Only the lines from the top of the listing below through the line containing "cap both ends" should be output, exactly and with no pictures.

——

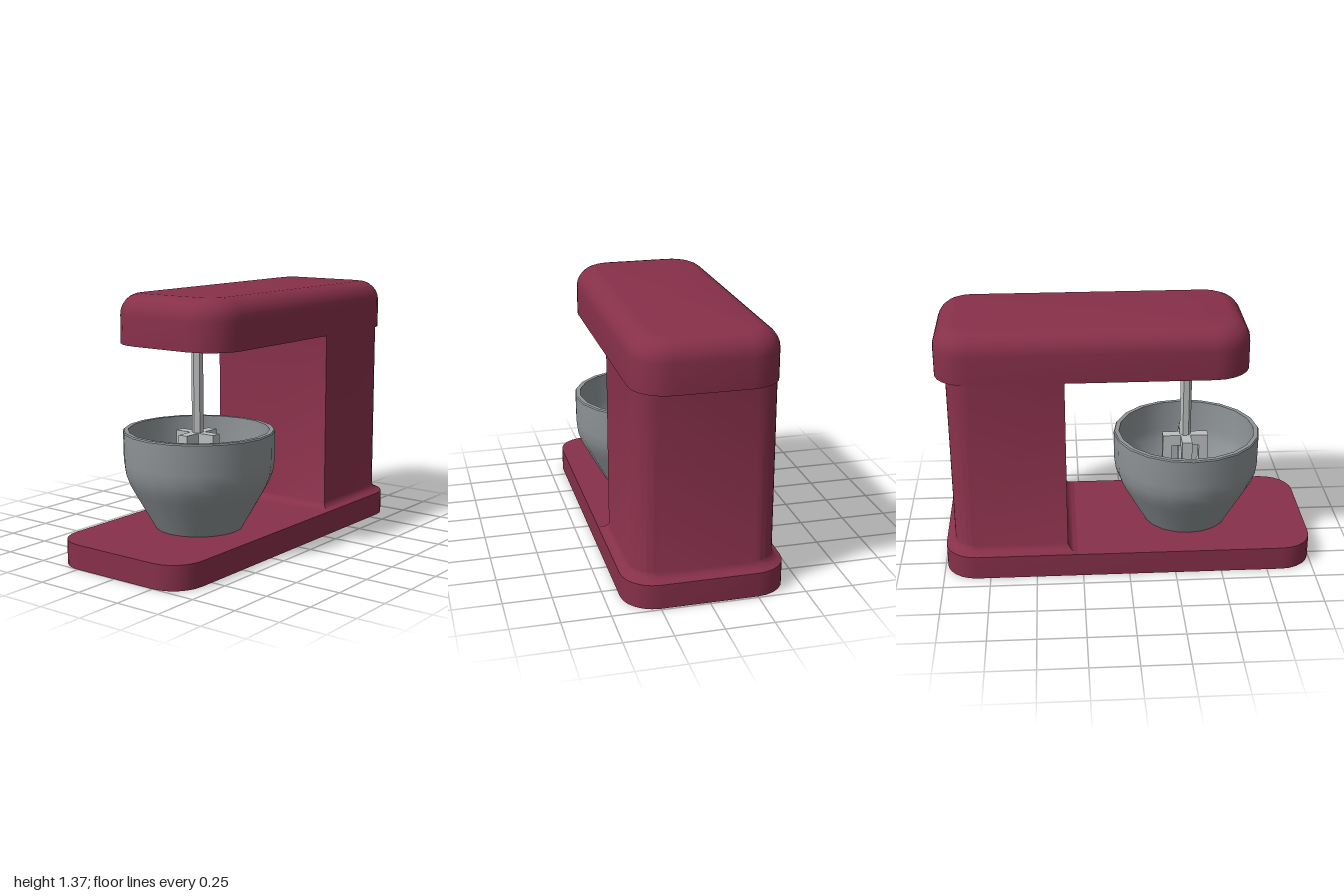
import * as THREE from 'three';
import { toCreasedNormals } from 'three/addons/utils/BufferGeometryUtils.js';

const mat = (name, color, opts = {}) => {
  const m = new THREE.MeshStandardMaterial({ color, ...opts });
  m.name = name;
  return m;
};

// Rounded rectangle in plan, counterclockwise from above; rf / rb are front and back corner radii
function section({ y, hx, z0, z1, rf, rb }, steps = 6) {
  const corners = [
    [hx - rb, z0 + rb, rb, 0], [-hx + rb, z0 + rb, rb, 1],
    [-hx + rf, z1 - rf, rf, 2], [hx - rf, z1 - rf, rf, 3],
  ];
  return corners.flatMap(([cx, cz, r, q]) => Array.from({ length: steps + 1 }, (_, i) => {
    const a = (q + i / steps) * Math.PI / 2;
    return new THREE.Vector3(cx + r * Math.cos(a), y, cz - r * Math.sin(a));
  }));
}

// Skin a stack of sections from bottom to top and cap both ends
function loft(specs, crease = 0.6) {
  const rings = specs.map((s) => section(s));
  const out = [];
  const tri = (a, b, c) => {
    const area = b.clone().sub(a).cross(c.clone().sub(a)).length();
    if (area > 1e-9) for (const p of [a, b, c]) out.push(p.x, p.y, p.z);
  };
  const n = rings[0].length;
  const centre = (r) => r.reduce((s, p) => s.add(p), new THREE.Vector3()).divideScalar(n);
  const low = rings[0], high = rings[rings.length - 1];
  const cl = centre(low), ch = centre(high);
  for (let i = 0; i < n; i++) {
    const j = (i + 1) % n;
    for (let k = 0; k + 1 < rings.length; k++) {
      const a = rings[k], b = rings[k + 1];
      tri(a[i], a[j], b[j]);
      tri(a[i], b[j], b[i]);
    }
    tri(cl, low[j], low[i]);
    tri(ch, high[i], high[j]);
  }
  const g = new THREE.BufferGeometry();
  g.setAttribute('position', new THREE.Float32BufferAttribute(out, 3));
  return toCreasedNormals(g, crease);
}

export function createModel() {
  const group = new THREE.Group();
  const red = mat('burgundy enamel', 0x87304a);
  const bowlGrey = mat('bowl grey', 0x8f9497);
  const steel = mat('light steel', 0xbcbfc0);
  const add = (name, geometry, material, parent = group) => {
    const m = new THREE.Mesh(geometry, material);
    m.name = name;
    parent.add(m);
    return m;
  };

  // Base slab
  const base = { hx: 0.42, z0: -0.99, z1: 1, rf: 0.17, rb: 0.17 };
  add('base', loft([{ y: 0, ...base }, { y: 0.13, ...base }]), red);

  // Column with a flared foot, square at the front and rounded at the back
  const flare = [[0.13, 0.05], [0.14, 0.027], [0.15, 0.012], [0.17, 0], [1.115, 0]];
  add('column', loft(flare.map(([y, f]) => (
    { y, hx: 0.37 + f, z0: -0.94 - f, z1: -0.33 + f, rf: 0, rb: 0.13 + f * 0.8 }))), red);

  // Motor head with a rounded upper edge
  const bevel = 0.11;
  const head = (y, d) => ({ y, hx: 0.372 - d, z0: -1 + d, z1: 0.64 - d, rf: 0.2 - d, rb: 0.18 - d });
  const headRings = [head(1.108, 0)];
  for (let i = 0; i <= 6; i++) {
    const a = (i / 6) * Math.PI / 2;
    headRings.push(head(1.37 - bevel + bevel * Math.sin(a), bevel * (1 - Math.cos(a))));
  }
  add('motorHead', loft(headRings), red);

  // Hollow bowl
  const profile = [
    [0, 0.131], [0.235, 0.131], [0.345, 0.325], [0.372, 0.375], [0.392, 0.43], [0.4, 0.49],
    [0.402, 0.648], [0.397, 0.655], [0.373, 0.655], [0.37, 0.49], [0.36, 0.43], [0.32, 0.345],
    [0.215, 0.165], [0, 0.165],
  ].map((p) => new THREE.Vector2(...p));
  const bowl = add('bowl', toCreasedNormals(new THREE.LatheGeometry(profile, 20), 0.6), bowlGrey);
  bowl.position.set(0.012, 0, 0.34);

  // Beater: six-sided shaft and two crossed open blades
  const beater = new THREE.Group();
  beater.name = 'beater';
  beater.position.set(-0.003, 0, 0.332);
  group.add(beater);
  const shaft = new THREE.CylinderGeometry(0.031, 0.031, 0.56, 6).toNonIndexed();
  shaft.computeVertexNormals();
  add('shaft', shaft, steel, beater).position.y = 0.84;

  const outline = (w, top, mid, foot, bottom) => [
    [-w, top], [-w, mid], [-foot, bottom], [foot, bottom], [w, mid], [w, top],
  ].map((p) => new THREE.Vector2(...p));
  const blade = new THREE.Shape(outline(0.125, 0.635, 0.48, 0.06, 0.28));
  blade.holes.push(new THREE.Path(outline(0.075, 0.575, 0.49, 0.03, 0.33)));
  const bladeGeo = new THREE.ExtrudeGeometry(blade, { depth: 0.055, bevelEnabled: false });
  bladeGeo.translate(0, 0, -0.0275);
  for (let i = 0; i < 2; i++) {
    add('beaterBlade', bladeGeo, steel, beater).rotation.y = i * Math.PI / 2;
  }
  return group;
}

——

§ REPLY:
import * as THREE from 'three';
import { toCreasedNormals } from 'three/addons/utils/BufferGeometryUtils.js';

const mat = (name, color, opts = {}) => {
  const m = new THREE.MeshStandardMaterial({ color, ...opts });
  m.name = name;
  return m;
};

// Rounded rectangle in plan, counterclockwise from above; rf / rb are front and back corner radii
function section({ y, hx, z0, z1, rf, rb }, steps = 6) {
  const corners = [
    [hx - rb, z0 + rb, rb, 0], [-hx + rb, z0 + rb, rb, 1],
    [-hx + rf, z1 - rf, rf, 2], [hx - rf, z1 - rf, rf, 3],
  ];
  return corners.flatMap(([cx, cz, r, q]) => Array.from({ length: steps + 1 }, (_, i) => {
    const a = (q + i / steps) * Math.PI / 2;
    return new THREE.Vector3(cx + r * Math.cos(a), y, cz - r * Math.sin(a));
  }));
}

// Skin a stack of sections from bottom to top and cap both ends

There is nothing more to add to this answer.